Have you ever met someone who won’t stop talking? Not someone who has dementia. Or someone telling their funniest stories when they meet new people or on a first date. I mean people who spend 20 minutes telling you something they mentioned 3 days before.
I read an interesting article which stated that sometimes people will repeat themselves simply as a way of being heard. It gave me a whole new perspective. Possibly they did not receive attention or acknowledgement in their family of origin; to be heard, they needed to do things again and again. (We’ve all heard the poor 5 year old in the grocery store – “Mom. Mom. Mom. Mom,” while the mother ignores him.) Some people carry this habit into adulthood, not realizing the wearing effect it can have on people around them.
I’ve been frustrated by conduct like this, but I found a surprising silver lining. It caused me to realign my behavior of needing to get my point across. Sometimes listening to someone for the third time that week is simply polite, but other times it’s simply saving your breath with someone who’s more interested in talking than hearing your response.

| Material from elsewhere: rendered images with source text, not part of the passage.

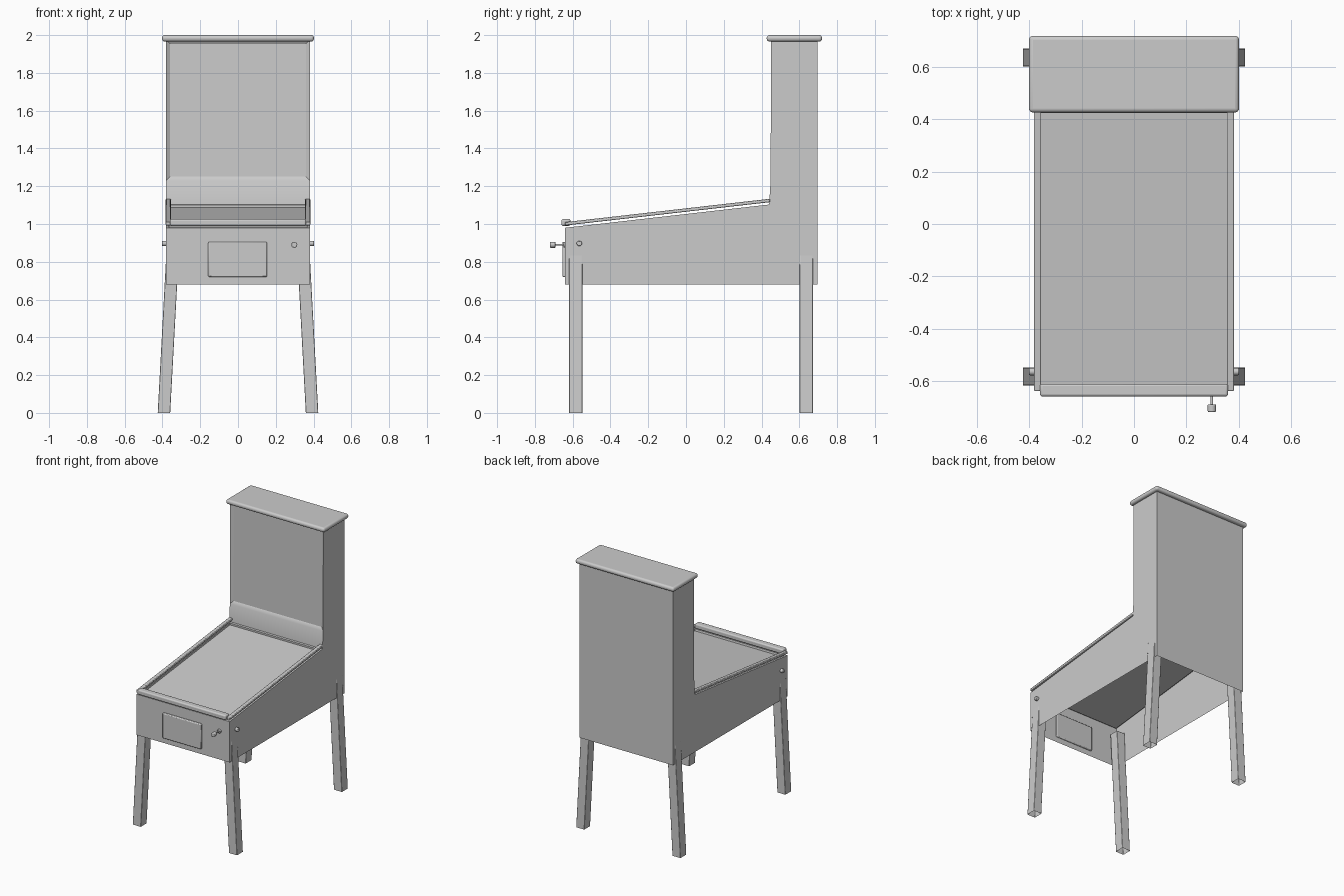
import bpy, bmesh, math
from mathutils import Matrix, Vector

if "Cube" in bpy.data.objects:
    bpy.data.objects.remove(bpy.data.objects["Cube"])


def finish(name, bm, bevel=0.0, segs=3, recalc=True):
    if recalc:
        bmesh.ops.recalc_face_normals(bm, faces=bm.faces)
    me = bpy.data.meshes.new(name)
    bm.to_mesh(me)
    bm.free()
    ob = bpy.data.objects.new(name, me)
    bpy.context.collection.objects.link(ob)
    bpy.ops.object.select_all(action='DESELECT')
    ob.select_set(True)
    bpy.context.view_layer.objects.active = ob
    if bevel:
        m = ob.modifiers.new("bevel", 'BEVEL')
        m.width, m.segments, m.limit_method = bevel, segs, 'ANGLE'
    bpy.ops.object.shade_smooth_by_angle(angle=math.radians(32))
    return ob


def box(name, x0, x1, y0, y1, z0, z1, bevel=0.0, segs=3):
    bm = bmesh.new()
    bmesh.ops.create_cube(bm, size=1)
    for v in bm.verts:
        v.co = Vector(((x0 + x1) / 2 + v.co.x * (x1 - x0),
                       (y0 + y1) / 2 + v.co.y * (y1 - y0),
                       (z0 + z1) / 2 + v.co.z * (z1 - z0)))
    return finish(name, bm, bevel, segs)


def rod(name, centre, axis, radius, length, bevel=0.0):
    bm = bmesh.new()
    rot = Vector((0, 0, 1)).rotation_difference(Vector(axis)).to_matrix().to_4x4()
    bmesh.ops.create_cone(bm, cap_ends=True, segments=20, radius1=radius, radius2=radius,
                          depth=length, matrix=Matrix.Translation(centre) @ rot)
    return finish(name, bm, bevel, 2)


# cabinet and backbox: one side profile, open underneath
W = 0.38
profile = [(-0.64, 0.68), (-0.64, 0.98), (0.44, 1.103), (0.448, 1.23),
           (0.45, 1.975), (0.695, 1.975), (0.695, 0.68)]
bm = bmesh.new()
left = [bm.verts.new((-W, y, z)) for y, z in profile]
right = [bm.verts.new((W, y, z)) for y, z in profile]
bm.faces.new(left)
bm.faces.new(right[::-1])
strips = [bm.faces.new((left[i], right[i], right[i + 1], left[i + 1]))
          for i in range(len(profile) - 1)]
bmesh.ops.recalc_face_normals(bm, faces=bm.faces)
if strips[0].normal.y > 0:
    bmesh.ops.reverse_faces(bm, faces=bm.faces)
# sunken playfield, then shallow backglass recess
bmesh.ops.inset_region(bm, faces=[strips[1]], thickness=0.022)
bmesh.ops.inset_region(bm, faces=[strips[1]], thickness=0.001, depth=-0.014)
bmesh.ops.inset_region(bm, faces=[strips[3]], thickness=0.03, depth=-0.014)
finish("cabinet", bm, recalc=False)

# rounded cap on the backbox
box("top_cap", -0.402, 0.402, 0.427, 0.72, 1.966, 2.0, 0.015, 4)

# sloping side rails, held just above the cabinet
for s, side in ((-1, "left"), (1, "right")):
    bm = bmesh.new()
    bmesh.ops.create_cube(bm, size=1)
    for v in bm.verts:
        y = -0.64 if v.co.y < 0 else 0.445
        z = 0.992 + (y + 0.64) * 0.114 + (0.018 if v.co.z > 0 else 0)
        v.co = Vector((s * 0.369 + v.co.x * 0.027, y, z))
    finish(side + "_rail", bm, 0.004, 2)

# front lock bar
box("front_bar", -0.36, 0.36, -0.66, -0.612, 0.99, 1.026, 0.009, 3)

# coin door with rounded corners
box("coin_door", -0.158, 0.154, -0.655, -0.63, 0.72, 0.905, 0.006, 2)

# plunger
rod("plunger_collar", (0.298, -0.642, 0.89), (0, 1, 0), 0.015, 0.012, 0.003)
rod("plunger_rod", (0.298, -0.67, 0.89), (0, 1, 0), 0.005, 0.07)
rod("plunger_knob", (0.298, -0.705, 0.89), (0, 1, 0), 0.016, 0.03, 0.004)

# flipper buttons
for s, side in ((-1, "left"), (1, "right")):
    rod(side + "_button", (s * 0.388, -0.565, 0.897), (1, 0, 0), 0.014, 0.028, 0.004)

# splayed legs, hollow at the foot
for s, side in ((-1, "left"), (1, "right")):
    for yc, end in ((-0.584, "front"), (0.637, "back")):
        bm = bmesh.new()
        bmesh.ops.create_cube(bm, size=1)
        for v in bm.verts:
            z = 0.9 if v.co.z > 0 else 0.0
            v.co = Vector((s * (0.392 - 0.054 * z) + v.co.x * 0.066,
                           yc + v.co.y * 0.07, z))
        bmesh.ops.recalc_face_normals(bm, faces=bm.faces)
        foot = [f for f in bm.faces if f.normal.z < -0.9]
        bmesh.ops.delete(bm, geom=foot, context='FACES_ONLY')
        finish(f"{end}_{side}_leg", bm, 0.003, 2, recalc=False)
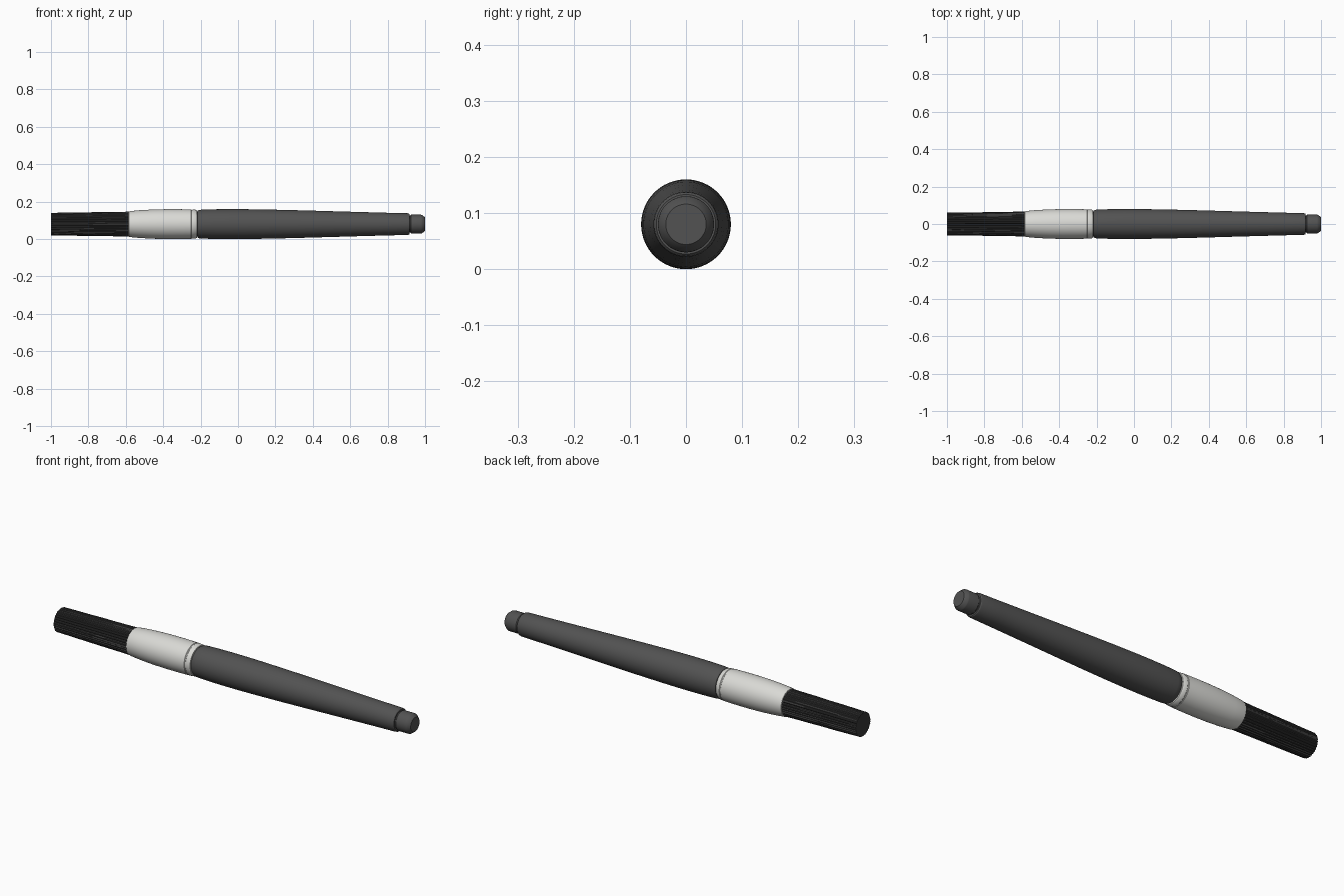
import bpy, bmesh, math, random

if "Cube" in bpy.data.objects:
    bpy.data.objects.remove(bpy.data.objects["Cube"])

random.seed(4)
AXIS_Z = 0.08


def material(name, r, g, b):
    m = bpy.data.materials.new(name)
    m.diffuse_color = (r, g, b, 1)
    m.use_nodes = True
    m.node_tree.nodes["Principled BSDF"].inputs["Base Color"].default_value = m.diffuse_color
    return m


dark_grey = material("dark grey", 0.085, 0.085, 0.085)
light_grey = material("light grey", 0.70, 0.70, 0.67)
charcoal = material("charcoal", 0.04, 0.04, 0.04)


def lathe(name, profile, mat, sides=64, radius_rule=None):
    """Turn (x, radius) points about the long axis, with capped ends."""
    bm = bmesh.new()
    rings = []
    for i, (x, r) in enumerate(profile):
        ring = []
        for k in range(sides):
            a = 2 * math.pi * k / sides
            rr = radius_rule(i, k, r) if radius_rule else r
            ring.append(bm.verts.new((x, rr * math.cos(a), AXIS_Z + rr * math.sin(a))))
        rings.append(ring)
    for p, q in zip(rings, rings[1:]):
        for k in range(sides):
            n = (k + 1) % sides
            bm.faces.new((p[k], p[n], q[n], q[k]))
    bm.faces.new(rings[0])
    bm.faces.new(rings[-1])
    bmesh.ops.recalc_face_normals(bm, faces=bm.faces)
    mesh = bpy.data.meshes.new(name)
    bm.to_mesh(mesh)
    bm.free()
    mesh.materials.append(mat)
    ob = bpy.data.objects.new(name, mesh)
    bpy.context.collection.objects.link(ob)
    bpy.ops.object.select_all(action='DESELECT')
    ob.select_set(True)
    bpy.context.view_layer.objects.active = ob
    bpy.ops.object.shade_smooth_by_angle(angle=math.radians(30))
    return ob


# Long swelling handle with rounded shoulders
lathe("handle", [(-0.218, 0.066), (-0.216, 0.071), (-0.209, 0.0755), (-0.19, 0.0775),
                 (-0.13, 0.0792), (-0.05, 0.08), (0.03, 0.0797), (0.12, 0.0785),
                 (0.25, 0.0758), (0.4, 0.0718), (0.6, 0.066), (0.8, 0.0605),
                 (0.905, 0.058), (0.914, 0.0565), (0.918, 0.053), (0.918, 0.046)], dark_grey)

# Narrow end plug with a chamfered tip
lathe("end_plug", [(0.91, 0.046), (0.922, 0.046), (0.926, 0.05), (0.979, 0.05),
                   (0.984, 0.049), (0.998, 0.038), (1.0, 0.036)], dark_grey)

# Dark joint between handle and collar
lathe("joint", [(-0.23, 0.066), (-0.205, 0.066)], dark_grey)

# Pale collar with a stepped rim
lathe("collar", [(-0.586, 0.064), (-0.584, 0.0675), (-0.575, 0.0695), (-0.52, 0.0745),
                 (-0.45, 0.0782), (-0.38, 0.0797), (-0.32, 0.0797), (-0.25, 0.0785),
                 (-0.248, 0.0765), (-0.244, 0.0765), (-0.242, 0.078), (-0.226, 0.0765),
                 (-0.220, 0.073), (-0.219, 0.066)], light_grey)

# Bundle of bristles: ridges and grooves of uneven depth
SIDES = 96
depth = [random.uniform(0.003, 0.006) for _ in range(SIDES)]


def strands(i, k, r):
    if k % 3 == 0:
        return r - depth[k]
    return r - random.uniform(0, 0.0012)


lathe("bristles", [(-1.0 + 0.42 * i / 6, 0.0605 + 0.0065 * i / 6) for i in range(7)],
      charcoal, SIDES, strands)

Are you someone who has to have the last word? Articulate about making your point, but unrelenting? Joyce Meyer once laughed that she was the kind of Mom who would lecture her teenagers for 20 minutes, go to the kitchen to get a glass of water, think of something else, and then go back and start in again (usually while they rolled their eyes at her).
Maybe the thought for the week is finding peace in silence. Knowing that there can be as much elegance in keeping quiet and saving your energy as in stating your opinion. I’ll leave you with a quote from Caroline Myss:
Contain your experience with the Divine
so that it does not escape you but rather shapes you.
Silence will help you avoid engaging in the games of competition and illusion
that regularly seduce us in the outside world.
Silence also helps you avoid distraction.
It helps focus the busy mind -
the mind that always has to be doing something, thinking something,
the mind that always has to be otherwise engaged
lest it become introspective and allow the soul’s voice to override its own.
The silence I am describing is a silence that you use
to contain the grace you receive when you enter the Castle of your soul.
This quality of silence allows you to engage in discernment.
You carry this silence within you, even when you are with others.
It allows you to hold your center amid the chaos of your life;
it keeps you clear so that you do not do or say things you will regret
or make decisions out of fear.